(Pictures paired with source code)
⁂
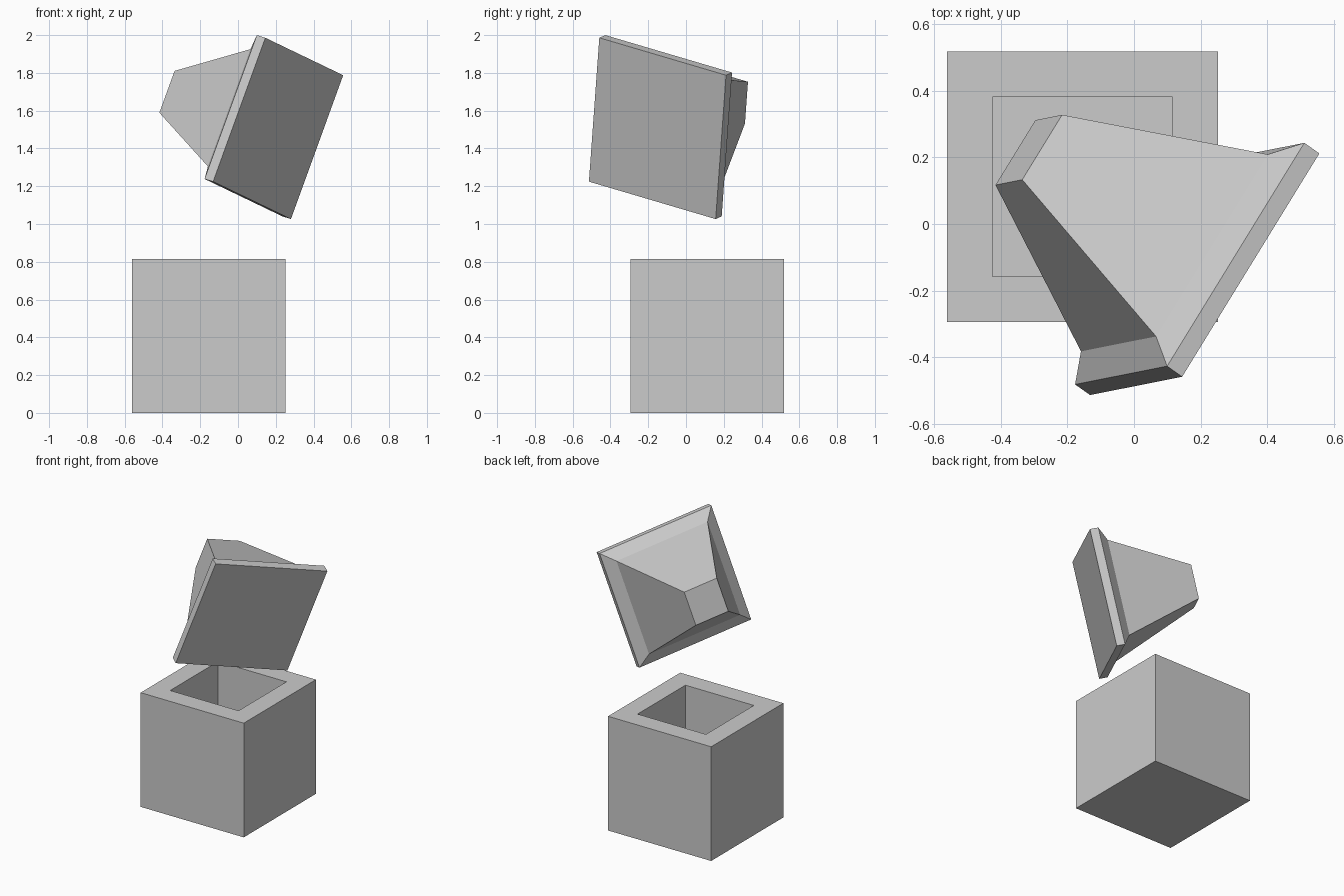
import bpy, bmesh
from mathutils import Vector, Matrix

cube = bpy.data.objects.get("Cube")
if cube:
    bpy.data.objects.remove(cube, do_unlink=True)

grey = bpy.data.materials.new("plain grey")
grey.use_nodes = True
colour = (0.6, 0.6, 0.6, 1)
grey.diffuse_color = colour
grey.node_tree.nodes["Principled BSDF"].inputs["Base Color"].default_value = colour


def square_loft(name, rings, matrix):
    """Join square rings, given as (half width, height), and cap both ends."""
    bm = bmesh.new()
    loops = []
    for half, z in rings:
        loops.append([bm.verts.new((sx * half, sy * half, z))
                      for sx, sy in ((-1, -1), (1, -1), (1, 1), (-1, 1))])
    for low, high in zip(loops, loops[1:]):
        for i in range(4):
            j = (i + 1) % 4
            bm.faces.new((low[i], low[j], high[j], high[i]))
    bm.faces.new(loops[0][::-1])
    bm.faces.new(loops[-1])
    bmesh.ops.recalc_face_normals(bm, faces=bm.faces)
    mesh = bpy.data.meshes.new(name)
    bm.to_mesh(mesh)
    bm.free()
    mesh.materials.append(grey)
    obj = bpy.data.objects.new(name, mesh)
    obj.matrix_world = matrix
    bpy.context.collection.objects.link(obj)
    return obj


# Open box: outer walls, rim, then inner walls down to the floor
square_loft("open_box",
            [(0.407, 0), (0.407, 0.815), (0.27, 0.815), (0.27, 0.135)],
            Matrix.Translation((-0.155, 0.112, 0)))

# Tilted lid: plate, sloping shoulder and tapered plug
across = Vector((0.412, 0.67, -0.198)).normalized()
axis = Vector((-0.791, 0.559, 0.247)).normalized()
up = axis.cross(across).normalized()
across = up.cross(axis)
tilt = Matrix((across, up, axis)).transposed().to_4x4()
square_loft("tapered_lid",
            [(0.406, 0), (0.406, 0.057), (0.331, 0.115), (0.118, 0.668)],
            Matrix.Translation((0.2125, -0.151, 1.506)) @ tilt)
⁂
- Your task: Please set down every line of the data above precisely, dropping the images.

- Answer section:
import bpy, bmesh
from mathutils import Vector, Matrix

cube = bpy.data.objects.get("Cube")
if cube:
    bpy.data.objects.remove(cube, do_unlink=True)

grey = bpy.data.materials.new("plain grey")
grey.use_nodes = True
colour = (0.6, 0.6, 0.6, 1)
grey.diffuse_color = colour
grey.node_tree.nodes["Principled BSDF"].inputs["Base Color"].default_value = colour


def square_loft(name, rings, matrix):
    """Join square rings, given as (half width, height), and cap both ends."""
    bm = bmesh.new()
    loops = []
    for half, z in rings:
        loops.append([bm.verts.new((sx * half, sy * half, z))
                      for sx, sy in ((-1, -1), (1, -1), (1, 1), (-1, 1))])
    for low, high in zip(loops, loops[1:]):
        for i in range(4):
            j = (i + 1) % 4
            bm.faces.new((low[i], low[j], high[j], high[i]))
    bm.faces.new(loops[0][::-1])
    bm.faces.new(loops[-1])
    bmesh.ops.recalc_face_normals(bm, faces=bm.faces)
    mesh = bpy.data.meshes.new(name)
    bm.to_mesh(mesh)
    bm.free()
    mesh.materials.append(grey)
    obj = bpy.data.objects.new(name, mesh)
    obj.matrix_world = matrix
    bpy.context.collection.objects.link(obj)
    return obj


# Open box: outer walls, rim, then inner walls down to the floor
square_loft("open_box",
            [(0.407, 0), (0.407, 0.815), (0.27, 0.815), (0.27, 0.135)],
            Matrix.Translation((-0.155, 0.112, 0)))

# Tilted lid: plate, sloping shoulder and tapered plug
across = Vector((0.412, 0.67, -0.198)).normalized()
axis = Vector((-0.791, 0.559, 0.247)).normalized()
up = axis.cross(across).normalized()
across = up.cross(axis)
tilt = Matrix((across, up, axis)).transposed().to_4x4()
square_loft("tapered_lid",
            [(0.406, 0), (0.406, 0.057), (0.331, 0.115), (0.118, 0.668)],
            Matrix.Translation((0.2125, -0.151, 1.506)) @ tilt)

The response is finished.